---- Data records

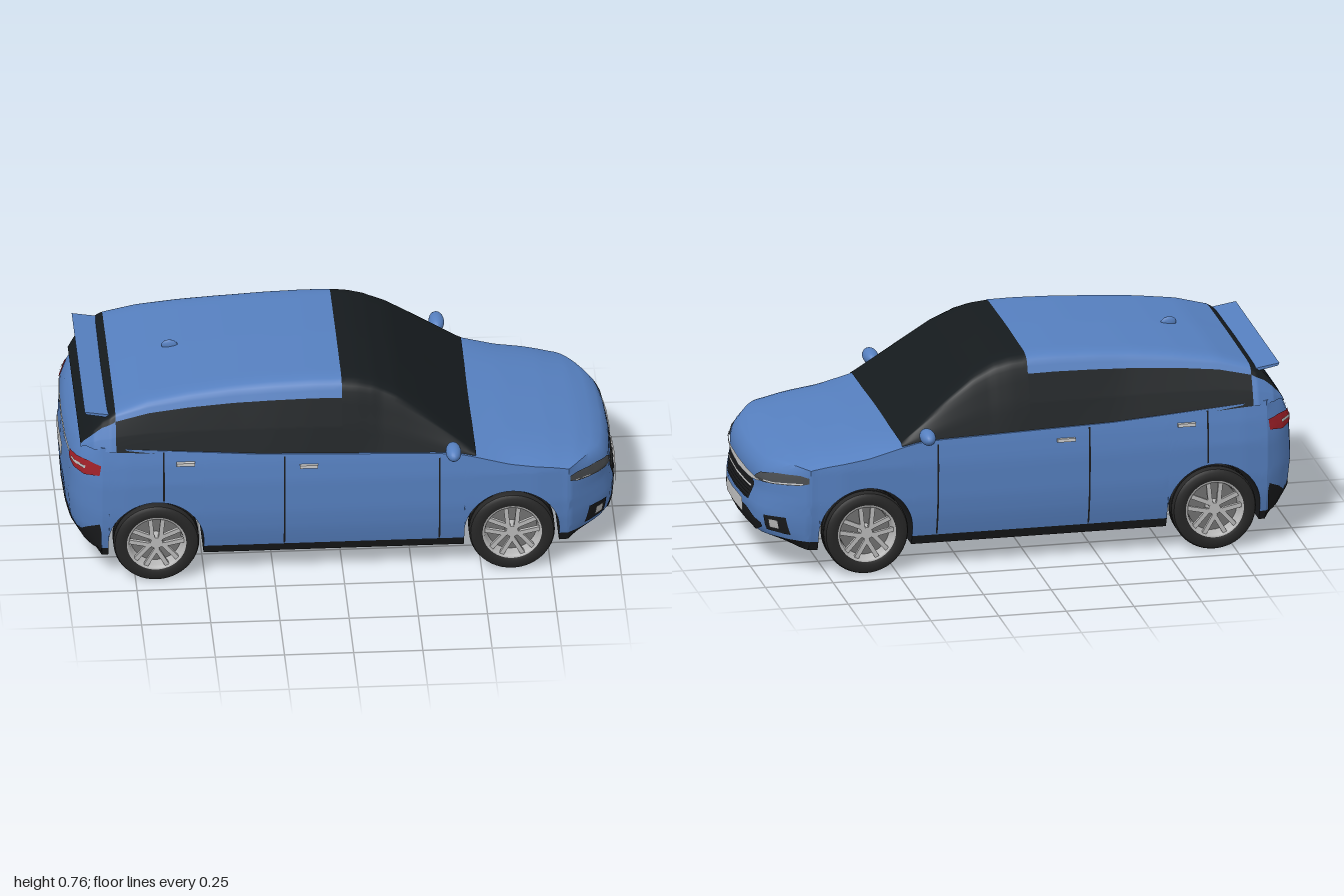
import * as THREE from 'three';
import { toCreasedNormals } from 'three/addons/utils/BufferGeometryUtils.js';

const mat = (color) => new THREE.MeshStandardMaterial({ color, side: THREE.DoubleSide });
const PAINT = mat(0x5680c0), GLASS = mat(0x161b1e), TRIM = mat(0x191a1c), TYRE = mat(0x262626),
  SILVER = mat(0xb8b8b8), CHROME = mat(0xe4e4e4), LAMP = mat(0x4a4d50), PLATE = mat(0xd0d0cc),
  RED = mat(0xa02028), STEEL = mat(0x707070), MESH = mat(0x35383b);

// Piecewise linear lookup in a list of [key, value]
function lin(t, k) {
  if (k <= t[0][0]) return t[0][1];
  for (let i = 1; i < t.length; i++) {
    const [a, va] = t[i - 1], [b, vb] = t[i];
    if (k <= b) return va + (vb - va) * (k - a) / (b - a);
  }
  return t[t.length - 1][1];
}

// Body rules: height of the top, half width, end profiles and plan rounding
const TOP = [[-1, .45], [-.985, .49], [-.96, .525], [-.93, .55], [-.8, .545], [-.3, .51], [.2, .495], [.47, .487],
  [.6, .477], [.75, .455], [.85, .435], [.92, .415], [.96, .395]];
const WIDTH = [[.09, .395], [.13, .412], [.2, .428], [.27, .437], [.4, .441], [.48, .435], [.55, .424]];
const TAPER = [[-.88, .98], [-.78, 1], [.7, 1], [.8, .97]];
const NOSE = [[.09, .88], [.11, .95], [.13, .985], [.17, .998], [.22, 1], [.29, .985], [.34, .985], [.37, .975], [.395, .957], [.42, .92]];
const TAIL = [[.09, .89], [.13, .945], [.2, .99], [.3, 1], [.45, .992], [.5, .973], [.55, .935]];
const NOSE_PLAN = [[0, 1], [.3, .975], [.55, .91], [.65, .83], [.75, .66], [.85, .45], [.94, .2], [1, 0]];
const TAIL_PLAN = [[0, 1], [.4, .97], [.7, .88], [.8, .78], [.9, .52], [.96, .25], [1, 0]];
const noseX = (y, h) => .815 + (lin(NOSE, y) - .815) * lin(NOSE_PLAN, Math.abs(h));
const tailX = (y, h) => -.87 - (lin(TAIL, y) - .87) * lin(TAIL_PLAN, Math.abs(h));
const topY = (x, h) => lin(TOP, x) - lin([[.4, 0], [.6, 1]], x) * (.012 * h * h + .026 * h ** 6);
const halfWidth = (x, y) => lin(WIDTH, y) * lin(TAPER, x);

function add(parent, name, geo, material, x = 0, y = 0, z = 0) {
  const m = new THREE.Mesh(geo, material);
  m.name = name;
  m.position.set(x, y, z);
  parent.add(m);
  return m;
}

// Surface from a rule (u, v) -> [x, y, z]
function grid(nu, nv, fn) {
  const pos = [], idx = [];
  for (let i = 0; i <= nu; i++) for (let j = 0; j <= nv; j++) pos.push(...fn(i / nu, j / nv));
  for (let i = 0; i < nu; i++) for (let j = 0; j < nv; j++) {
    const a = i * (nv + 1) + j, b = a + nv + 1;
    idx.push(a, b, a + 1, b, b + 1, a + 1);
  }
  const g = new THREE.BufferGeometry();
  g.setAttribute('position', new THREE.Float32BufferAttribute(pos, 3));
  g.setIndex(idx);
  g.computeVertexNormals();
  return g;
}

// Panel lying on the nose (dir 1) or tail (dir -1); rows are [z, low y, high y]
function endPanel(rows, dir, lift = .003) {
  const low = rows.map(r => [r[0], r[1]]), high = rows.map(r => [r[0], r[2]]);
  const z0 = rows[0][0], z1 = rows[rows.length - 1][0];
  return grid(28, 6, (u, v) => {
    const z = z0 + (z1 - z0) * u, y = lin(low, z) * (1 - v) + lin(high, z) * v;
    const h = Math.min(1, Math.abs(z) / halfWidth(dir, y));
    return [(dir > 0 ? noseX(y, h) : tailX(y, h)) + dir * lift, y, z + Math.sign(z) * lift * h * h];
  });
}
const mirrorZ = (rows) => rows.map(([z, a, b]) => [-z, a, b]).reverse();

// Body shell: a box whose columns follow the wheel arches and ends
const AXLES = [-.675, .61], ARCH = .172, HUB = .155, FLOOR = .09;
function bodyShell(group) {
  const st = [-1, -.985, -.965, -.94, -.91, -.88, -.865].map(x => [x, FLOOR]);
  const arch = (cx) => {
    st.push([cx - ARCH, FLOOR]);
    for (let i = 0; i <= 24; i++) {
      const a = Math.PI * (1 - i / 24);
      st.push([cx + ARCH * Math.cos(a), HUB + ARCH * Math.sin(a)]);
    }
    st.push([cx + ARCH, FLOOR]);
  };
  arch(AXLES[0]);
  for (let i = 0; i <= 10; i++) st.push([-.48 + i * .09, FLOOR]);
  arch(AXLES[1]);
  for (const x of [.8, .83, .86, .89, .92, .95, .975, 1]) st.push([x, FLOOR]);
  const nx = st.length - 1, ny = 18, nz = 28;
  const box = new THREE.BoxGeometry(2, 2, 2, nx, ny, nz), p = box.attributes.position, row = [];
  for (let i = 0; i < p.count; i++) {
    const [sx, bottom] = st[Math.round((p.getX(i) + 1) / 2 * nx)];
    const r = Math.round((p.getY(i) + 1) / 2 * ny), t = p.getZ(i), h = t * (1.5 - .5 * t * t);
    row.push(r);
    let x = sx, y = 0;
    for (let pass = 0; pass < 3; pass++) {
      const sill = Math.max(bottom, .125);
      y = r === 0 ? bottom : sill + (topY(x, h) - sill) * (r - 1) / (ny - 1);
      if (sx > .8) x = .8 + (noseX(y, h) - .8) * (sx - .8) / .2;
      if (sx < -.865) x = -.865 + (tailX(y, h) + .865) * (-.865 - sx) / .135;
    }
    p.setXYZ(i, x, y, h * halfWidth(x, y));
  }
  box.deleteAttribute('uv');
  const ix = box.index.array, paint = [], dark = [];
  for (let i = 0; i < ix.length; i += 3) {
    const f = [ix[i], ix[i + 1], ix[i + 2]];
    (f.every(k => row[k] <= 1) ? dark : paint).push(...f);
  }
  for (const [name, list, m] of [['bodyShell', paint, PAINT], ['underbody', dark, TRIM]]) {
    const g = box.clone();
    g.setIndex(list);
    add(group, name, toCreasedNormals(g.toNonIndexed(), .7), m);
  }
}

// Cabin: cross-sections along x, split into glass and painted zones
const ROOF = [[-.945, .535], [-.93, .56], [-.9, .605], [-.87, .64], [-.82, .675], [-.7, .712], [-.55, .735], [-.4, .75], [-.25, .76],
  [-.1, .765], [0, .764], [.06, .758], [.12, .742], [.2, .702], [.3, .628], [.4, .548], [.48, .485]];
const SECT_V = [[0, 0], [.2, .38], [.4, .75], [.5, .9], [.57, .96], [.65, .985], [1, 1]];
const SECT_Z = [[0, .428], [.2, .397], [.4, .364], [.5, .348], [.57, .33], [.65, .29], [1, 0]];
function cabinPoint(x, q) {
  const a = 1 - Math.abs(q), base = lin(TOP, x) - .012, rise = Math.max(0, lin(ROOF, x) - base);
  const widen = 1 + .19 * (1 - Math.min(1, rise / .25)) * Math.min(1, a / .5);
  const z = lin(SECT_Z, a) * widen * lin([[-.945, .84], [-.9, .94], [-.84, 1]], x);
  return [x, base + rise * lin(SECT_V, a), Math.sign(q) * z];
}
function cabin(group) {
  const zone = (name, x0, x1, q0, q1, m) => add(group, name,
    grid(28, 40, (u, v) => cabinPoint(x0 + (x1 - x0) * u, q0 + (q1 - q0) * v)), m);
  zone('windscreen', 0, .48, -1, 1, GLASS);
  zone('roof', -.82, 0, -.6, .6, PAINT);
  zone('rearWindow', -.945, -.82, -.6, .6, GLASS);
  for (const s of [1, -1]) {
    zone('sideWindows', -.82, 0, s * .6, s, GLASS);
    zone('rearPillar', -.945, -.82, s * .6, s, PAINT);
  }
}

// Wheel facing +z
function wheel() {
  const g = new THREE.Group();
  g.name = 'wheel';
  const lathe = (pts) => new THREE.LatheGeometry(pts.map(([r, a]) => new THREE.Vector2(r, a)), 48).rotateX(Math.PI / 2);
  const half = [[.105, .046], [.118, .051], [.138, .05], [.15, .043], [.155, .03], [.155, .02], [.149, .019], [.149, .012], [.155, .011]];
  add(g, 'tyre', toCreasedNormals(lathe([...half.map(([r, a]) => [r, -a]), ...half.slice().reverse()]), .6), TYRE);
  add(g, 'rim', lathe([[.108, .047], [.1, .046], [.096, .03], [.09, -.03], [.1, -.046], [.108, -.047]]), SILVER);
  add(g, 'brakeDisc', new THREE.CylinderGeometry(.092, .092, .012, 40).rotateX(Math.PI / 2), STEEL, 0, 0, -.005);
  add(g, 'hub', new THREE.CylinderGeometry(.022, .026, .042, 24).rotateX(Math.PI / 2), SILVER, 0, 0, .022);
  add(g, 'innerHub', new THREE.CylinderGeometry(.03, .03, .025, 24).rotateX(Math.PI / 2), SILVER, 0, 0, -.02);
  for (let i = 0; i < 5; i++) for (const s of [-1, 1]) {
    const spoke = new THREE.BoxGeometry(.016, .085, .014).translate(s * .013, .057, .036).rotateZ(-s * .1 + i * Math.PI * .4);
    add(g, 'spoke', spoke, SILVER);
  }
  return g;
}

export function createModel() {
  const car = new THREE.Group();
  car.name = 'car';
  bodyShell(car);
  cabin(car);
  const sym = (name, rows, dir, m, lift) => {
    add(car, name, endPanel(rows, dir, lift), m);
    add(car, name, endPanel(mirrorZ(rows), dir, lift), m);
  };

  // Nose
  add(car, 'grille', endPanel([[-.2, .29, .305], [-.17, .23, .32], [0, .228, .325], [.17, .23, .32], [.2, .29, .305]], 1), TRIM);
  for (let i = 0; i < 4; i++) {
    const y = .238 + i * .012, w = .165 + i * .006;
    add(car, 'grilleBar', endPanel([[-w, y, y + .003], [w, y, y + .003]], 1, .006), MESH);
  }
  add(car, 'grilleStrip', endPanel([[-.19, .282, .29], [0, .279, .288], [.19, .282, .29]], 1, .008), CHROME);
  add(car, 'upperTrim', endPanel([[-.25, .324, .328], [-.18, .312, .331], [0, .305, .334], [.18, .312, .331], [.25, .324, .328]], 1, .005), CHROME);
  add(car, 'lowerIntake', endPanel([[-.27, .155, .17], [-.22, .13, .185], [-.15, .125, .2], [.15, .125, .2], [.22, .13, .185], [.27, .155, .17]], 1), TRIM);
  add(car, 'frontPlate', endPanel([[-.13, .17, .222], [.13, .17, .222]], 1, .009), PLATE);
  sym('headlight', [[.21, .322, .332], [.25, .325, .357], [.32, .33, .372], [.4, .343, .381], [.424, .355, .376]], 1, LAMP);
  sym('lampStrip', [[.24, .332, .336], [.32, .334, .338], [.41, .349, .354]], 1, CHROME, .006);
  sym('fogSurround', [[.285, .15, .205], [.36, .145, .212]], 1, TRIM);
  sym('fogLamp', [[.305, .163, .195], [.335, .163, .195]], 1, SILVER, .007);

  // Tail
  sym('tailLight', [[.27, .455, .468], [.32, .44, .48], [.39, .43, .488], [.425, .44, .48]], -1, RED);
  sym('tailLightStrip', [[.31, .457, .465], [.39, .455, .466]], -1, SILVER, .006);
  add(car, 'tailTrim', endPanel([[-.27, .458, .467], [.27, .458, .467]], -1, .005), CHROME);
  add(car, 'rearPlate', endPanel([[-.13, .35, .405], [.13, .35, .405]], -1, .006), PLATE);
  add(car, 'rearDiffuser', endPanel([[-.42, .12, .235], [-.36, .12, .19], [-.25, .12, .2], [.25, .12, .2], [.36, .12, .19], [.42, .12, .235]], -1), TRIM);

  // Spoiler
  const wing = new THREE.Shape([[-.93, .668], [-.925, .658], [-.83, .64], [-.82, .65]].map(([x, y]) => new THREE.Vector2(x, y)));
  add(car, 'spoiler', new THREE.ExtrudeGeometry(wing, { depth: .72, bevelEnabled: false }), PAINT, 0, 0, -.36);

  // Roof fin
  const fin = new THREE.SphereGeometry(1, 16, 10).scale(.03, .022, .009);
  add(car, 'roofFin', fin, PAINT, -.6, .729, 0).rotation.z = -.15;

  for (const s of [1, -1]) {
    // Door gaps and handles
    for (const [x, y0, y1] of [[-.652, .333, .53], [-.215, .13, .5], [.345, .13, .475]])
      add(car, 'doorGap', grid(1, 12, (u, v) => {
        const y = y0 + (y1 - y0) * v, px = x + .006 * u;
        return [px, y, s * (halfWidth(px, y) + .002)];
      }), TRIM);
    for (const [x, y] of [[-.57, .485], [-.125, .46]])
      add(car, 'doorHandle', new THREE.BoxGeometry(.066, .012, .014), CHROME, x, y, s * .441);

    // Door mirrors
    add(car, 'doorMirror', new THREE.SphereGeometry(1, 24, 16).scale(.028, .028, .055), PAINT, .395, .519, s * .474);
    add(car, 'mirrorArm', new THREE.BoxGeometry(.03, .012, .06), TRIM, .39, .502, s * .43);

    // Wheels
    for (const x of AXLES) {
      const w = wheel();
      w.position.set(x, HUB, s * .388);
      if (s < 0) w.rotation.y = Math.PI;
      car.add(w);
    }
  }
  return car;
}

--------

Requirement ::
Copy each line of the data that contains the word "return".

Exercise result ::
  if (k <= t[0][0]) return t[0][1];
    if (k <= b) return va + (vb - va) * (k - a) / (b - a);
  return t[t.length - 1][1];
  return m;
  return g;
  return grid(28, 6, (u, v) => {
    return [(dir > 0 ? noseX(y, h) : tailX(y, h)) + dir * lift, y, z + Math.sign(z) * lift * h * h];
  return [x, base + rise * lin(SECT_V, a), Math.sign(q) * z];
  return g;
        return [px, y, s * (halfWidth(px, y) + .002)];
  return car;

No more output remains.